The expected output is each line in the data below that includes the string "radius".
Segment Start: GIVEN RECORDS
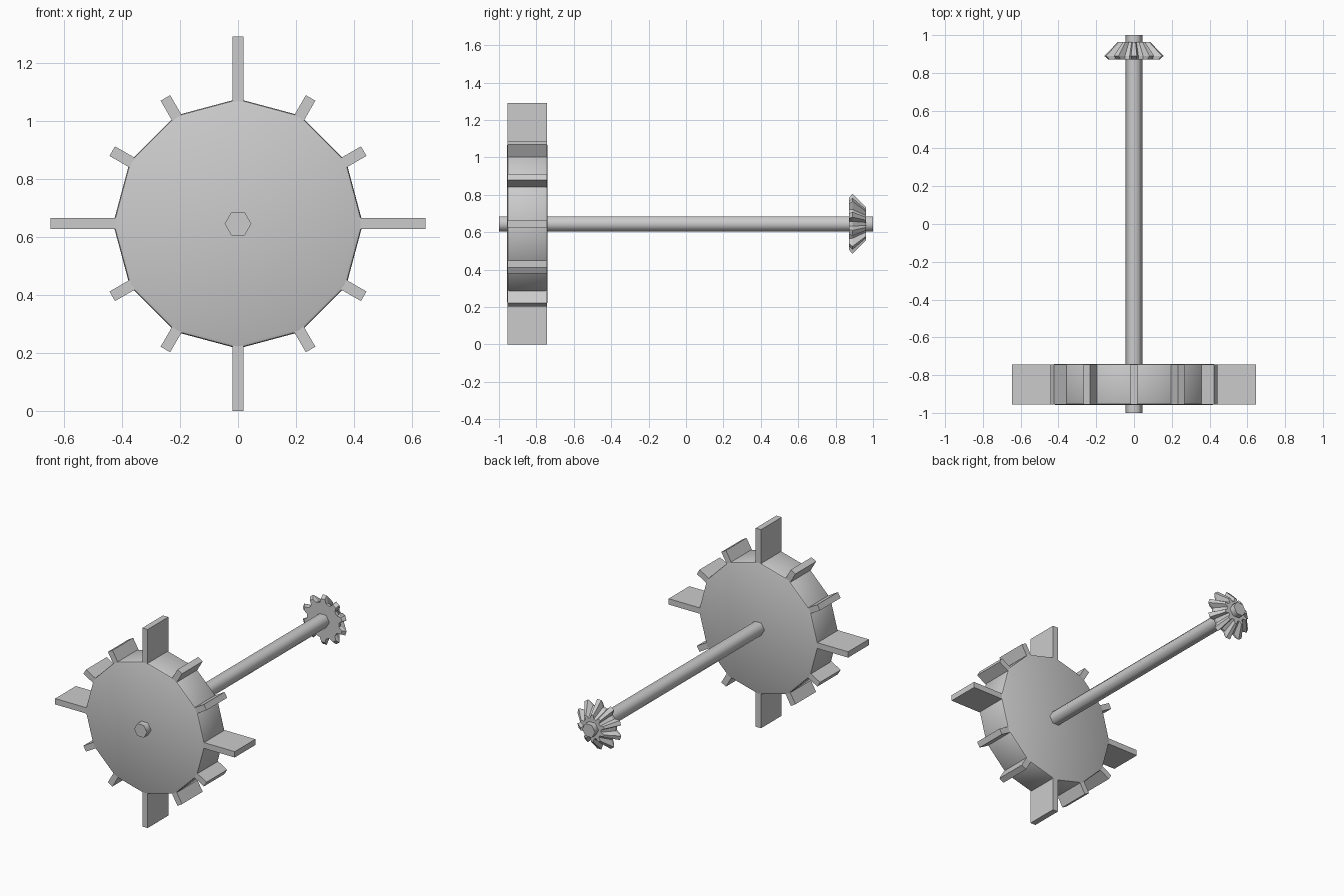
import bpy, bmesh, math
from math import cos, sin, pi, radians
from mathutils import Matrix, Vector

cube = bpy.data.objects.get("Cube")
if cube:
    bpy.data.objects.remove(cube, do_unlink=True)

AXLE_Z = 0.645

grey = bpy.data.materials.new("plain_grey")
grey.use_nodes = True
GREY = (0.6, 0.6, 0.6, 1)
grey.diffuse_color = GREY
grey.node_tree.nodes["Principled BSDF"].inputs["Base Color"].default_value = GREY


def add_object(name, bm, smooth_angle=None):
    bmesh.ops.recalc_face_normals(bm, faces=bm.faces)
    mesh = bpy.data.meshes.new(name)
    bm.to_mesh(mesh)
    bm.free()
    mesh.materials.append(grey)
    ob = bpy.data.objects.new(name, mesh)
    ob.location.z = AXLE_Z
    bpy.context.collection.objects.link(ob)
    if smooth_angle:
        bpy.ops.object.select_all(action="DESELECT")
        ob.select_set(True)
        bpy.context.view_layer.objects.active = ob
        bpy.ops.object.shade_smooth_by_angle(angle=radians(smooth_angle))
    return ob


def loft(rings):
    """Skin a list of equal-length point rings and cap both ends."""
    bm = bmesh.new()
    loops = [[bm.verts.new(p) for p in ring] for ring in rings]
    n = len(loops[0])
    for a, b in zip(loops, loops[1:]):
        for i in range(n):
            j = (i + 1) % n
            bm.faces.new((a[i], a[j], b[j], b[i]))
    bm.faces.new(loops[0])
    bm.faces.new(loops[-1])
    return bm


def polygon(sides, radius, y):
    return [(radius * cos(2 * pi * i / sides), y, radius * sin(2 * pi * i / sides))
            for i in range(sides)]


# Hexagonal axle
add_object("axle", loft([polygon(6, 0.046, y) for y in (-1, 0, 0.5, 1)]), 65)

# Twelve-sided drum with softened rims
drum_profile = [(0.418, -0.957), (0.427, -0.953), (0.43, -0.945),
                (0.43, -0.752), (0.427, -0.744), (0.418, -0.74)]
add_object("drum", loft([polygon(12, r, y) for r, y in drum_profile]), 40)

# Paddles: a long one every quarter turn, short ones between
for i in range(12):
    inner, outer = 0.38, (0.645 if i % 3 == 0 else 0.5)
    bm = bmesh.new()
    bmesh.ops.create_cube(bm, size=1)
    bmesh.ops.scale(bm, vec=(outer - inner, 0.212, 0.038), verts=bm.verts)
    bmesh.ops.translate(bm, vec=((inner + outer) / 2, -0.849, 0), verts=bm.verts)
    bmesh.ops.rotate(bm, matrix=Matrix.Rotation(-i * pi / 6, 3, "Y"), verts=bm.verts)
    add_object(f"{'long' if i % 3 == 0 else 'short'}_paddle_{i + 1}", bm)

# Bevel gear: tapered toothed outline
TEETH = 10


def gear_ring(root, tip, y):
    pts = []
    for t in range(TEETH):
        for offset, r in ((-0.32, root), (-0.15, tip), (0.15, tip), (0.32, root)):
            a = pi / 2 + 2 * pi * (t + offset) / TEETH
            pts.append((r * cos(a), y, r * sin(a)))
    return pts


add_object("bevel_gear", loft([gear_ring(0.115, 0.14, 0.872),
                               gear_ring(0.115, 0.161, 0.89),
                               gear_ring(0.065, 0.088, 0.963)]))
Segment End: GIVEN RECORDS
PROBLEM SOLUTION:
def polygon(sides, radius, y):
    return [(radius * cos(2 * pi * i / sides), y, radius * sin(2 * pi * i / sides))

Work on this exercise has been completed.